- Source material -
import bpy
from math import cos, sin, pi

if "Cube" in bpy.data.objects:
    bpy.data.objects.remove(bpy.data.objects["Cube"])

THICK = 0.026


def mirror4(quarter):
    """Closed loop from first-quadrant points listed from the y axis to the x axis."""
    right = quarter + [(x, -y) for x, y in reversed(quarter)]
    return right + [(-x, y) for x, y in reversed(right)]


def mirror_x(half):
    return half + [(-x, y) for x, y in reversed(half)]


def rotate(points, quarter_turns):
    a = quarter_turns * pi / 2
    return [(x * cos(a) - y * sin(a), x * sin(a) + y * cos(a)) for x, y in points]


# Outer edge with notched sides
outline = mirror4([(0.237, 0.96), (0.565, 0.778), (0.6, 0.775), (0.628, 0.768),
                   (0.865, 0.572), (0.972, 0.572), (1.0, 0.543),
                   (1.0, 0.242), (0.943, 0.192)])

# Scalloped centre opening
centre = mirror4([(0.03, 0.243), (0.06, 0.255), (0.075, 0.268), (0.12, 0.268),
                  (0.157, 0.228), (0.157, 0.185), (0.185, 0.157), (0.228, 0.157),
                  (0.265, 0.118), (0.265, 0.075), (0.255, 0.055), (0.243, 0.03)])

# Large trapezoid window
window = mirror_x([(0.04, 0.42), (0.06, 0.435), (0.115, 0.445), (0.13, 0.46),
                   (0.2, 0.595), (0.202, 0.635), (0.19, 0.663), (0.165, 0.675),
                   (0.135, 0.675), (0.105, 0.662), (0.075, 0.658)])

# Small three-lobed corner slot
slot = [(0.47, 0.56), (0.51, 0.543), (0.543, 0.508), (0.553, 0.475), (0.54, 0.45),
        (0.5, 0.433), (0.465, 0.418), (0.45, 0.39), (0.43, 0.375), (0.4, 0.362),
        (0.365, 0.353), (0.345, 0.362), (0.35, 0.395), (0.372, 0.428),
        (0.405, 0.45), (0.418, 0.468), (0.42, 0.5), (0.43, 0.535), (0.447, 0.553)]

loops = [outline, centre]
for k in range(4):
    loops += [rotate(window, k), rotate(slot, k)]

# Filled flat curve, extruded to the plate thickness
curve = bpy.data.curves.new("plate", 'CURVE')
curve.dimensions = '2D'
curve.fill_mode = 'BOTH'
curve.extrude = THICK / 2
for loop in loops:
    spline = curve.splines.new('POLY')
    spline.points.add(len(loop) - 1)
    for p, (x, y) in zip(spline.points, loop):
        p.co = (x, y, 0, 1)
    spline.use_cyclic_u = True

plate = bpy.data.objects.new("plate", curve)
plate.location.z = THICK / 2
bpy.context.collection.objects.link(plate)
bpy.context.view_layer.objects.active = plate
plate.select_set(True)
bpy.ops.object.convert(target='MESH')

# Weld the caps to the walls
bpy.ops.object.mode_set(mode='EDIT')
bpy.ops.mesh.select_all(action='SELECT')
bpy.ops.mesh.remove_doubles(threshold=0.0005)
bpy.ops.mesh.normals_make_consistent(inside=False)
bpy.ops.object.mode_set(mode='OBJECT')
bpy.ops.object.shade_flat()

- What is required -
Retype each entry exactly.

- Response to the exercise -
import bpy
from math import cos, sin, pi

if "Cube" in bpy.data.objects:
    bpy.data.objects.remove(bpy.data.objects["Cube"])

THICK = 0.026


def mirror4(quarter):
    """Closed loop from first-quadrant points listed from the y axis to the x axis."""
    right = quarter + [(x, -y) for x, y in reversed(quarter)]
    return right + [(-x, y) for x, y in reversed(right)]


def mirror_x(half):
    return half + [(-x, y) for x, y in reversed(half)]


def rotate(points, quarter_turns):
    a = quarter_turns * pi / 2
    return [(x * cos(a) - y * sin(a), x * sin(a) + y * cos(a)) for x, y in points]


# Outer edge with notched sides
outline = mirror4([(0.237, 0.96), (0.565, 0.778), (0.6, 0.775), (0.628, 0.768),
                   (0.865, 0.572), (0.972, 0.572), (1.0, 0.543),
                   (1.0, 0.242), (0.943, 0.192)])

# Scalloped centre opening
centre = mirror4([(0.03, 0.243), (0.06, 0.255), (0.075, 0.268), (0.12, 0.268),
                  (0.157, 0.228), (0.157, 0.185), (0.185, 0.157), (0.228, 0.157),
                  (0.265, 0.118), (0.265, 0.075), (0.255, 0.055), (0.243, 0.03)])

# Large trapezoid window
window = mirror_x([(0.04, 0.42), (0.06, 0.435), (0.115, 0.445), (0.13, 0.46),
                   (0.2, 0.595), (0.202, 0.635), (0.19, 0.663), (0.165, 0.675),
                   (0.135, 0.675), (0.105, 0.662), (0.075, 0.658)])

# Small three-lobed corner slot
slot = [(0.47, 0.56), (0.51, 0.543), (0.543, 0.508), (0.553, 0.475), (0.54, 0.45),
        (0.5, 0.433), (0.465, 0.418), (0.45, 0.39), (0.43, 0.375), (0.4, 0.362),
        (0.365, 0.353), (0.345, 0.362), (0.35, 0.395), (0.372, 0.428),
        (0.405, 0.45), (0.418, 0.468), (0.42, 0.5), (0.43, 0.535), (0.447, 0.553)]

loops = [outline, centre]
for k in range(4):
    loops += [rotate(window, k), rotate(slot, k)]

# Filled flat curve, extruded to the plate thickness
curve = bpy.data.curves.new("plate", 'CURVE')
curve.dimensions = '2D'
curve.fill_mode = 'BOTH'
curve.extrude = THICK / 2
for loop in loops:
    spline = curve.splines.new('POLY')
    spline.points.add(len(loop) - 1)
    for p, (x, y) in zip(spline.points, loop):
        p.co = (x, y, 0, 1)
    spline.use_cyclic_u = True

plate = bpy.data.objects.new("plate", curve)
plate.location.z = THICK / 2
bpy.context.collection.objects.link(plate)
bpy.context.view_layer.objects.active = plate
plate.select_set(True)
bpy.ops.object.convert(target='MESH')

# Weld the caps to the walls
bpy.ops.object.mode_set(mode='EDIT')
bpy.ops.mesh.select_all(action='SELECT')
bpy.ops.mesh.remove_doubles(threshold=0.0005)
bpy.ops.mesh.normals_make_consistent(inside=False)
bpy.ops.object.mode_set(mode='OBJECT')
bpy.ops.object.shade_flat()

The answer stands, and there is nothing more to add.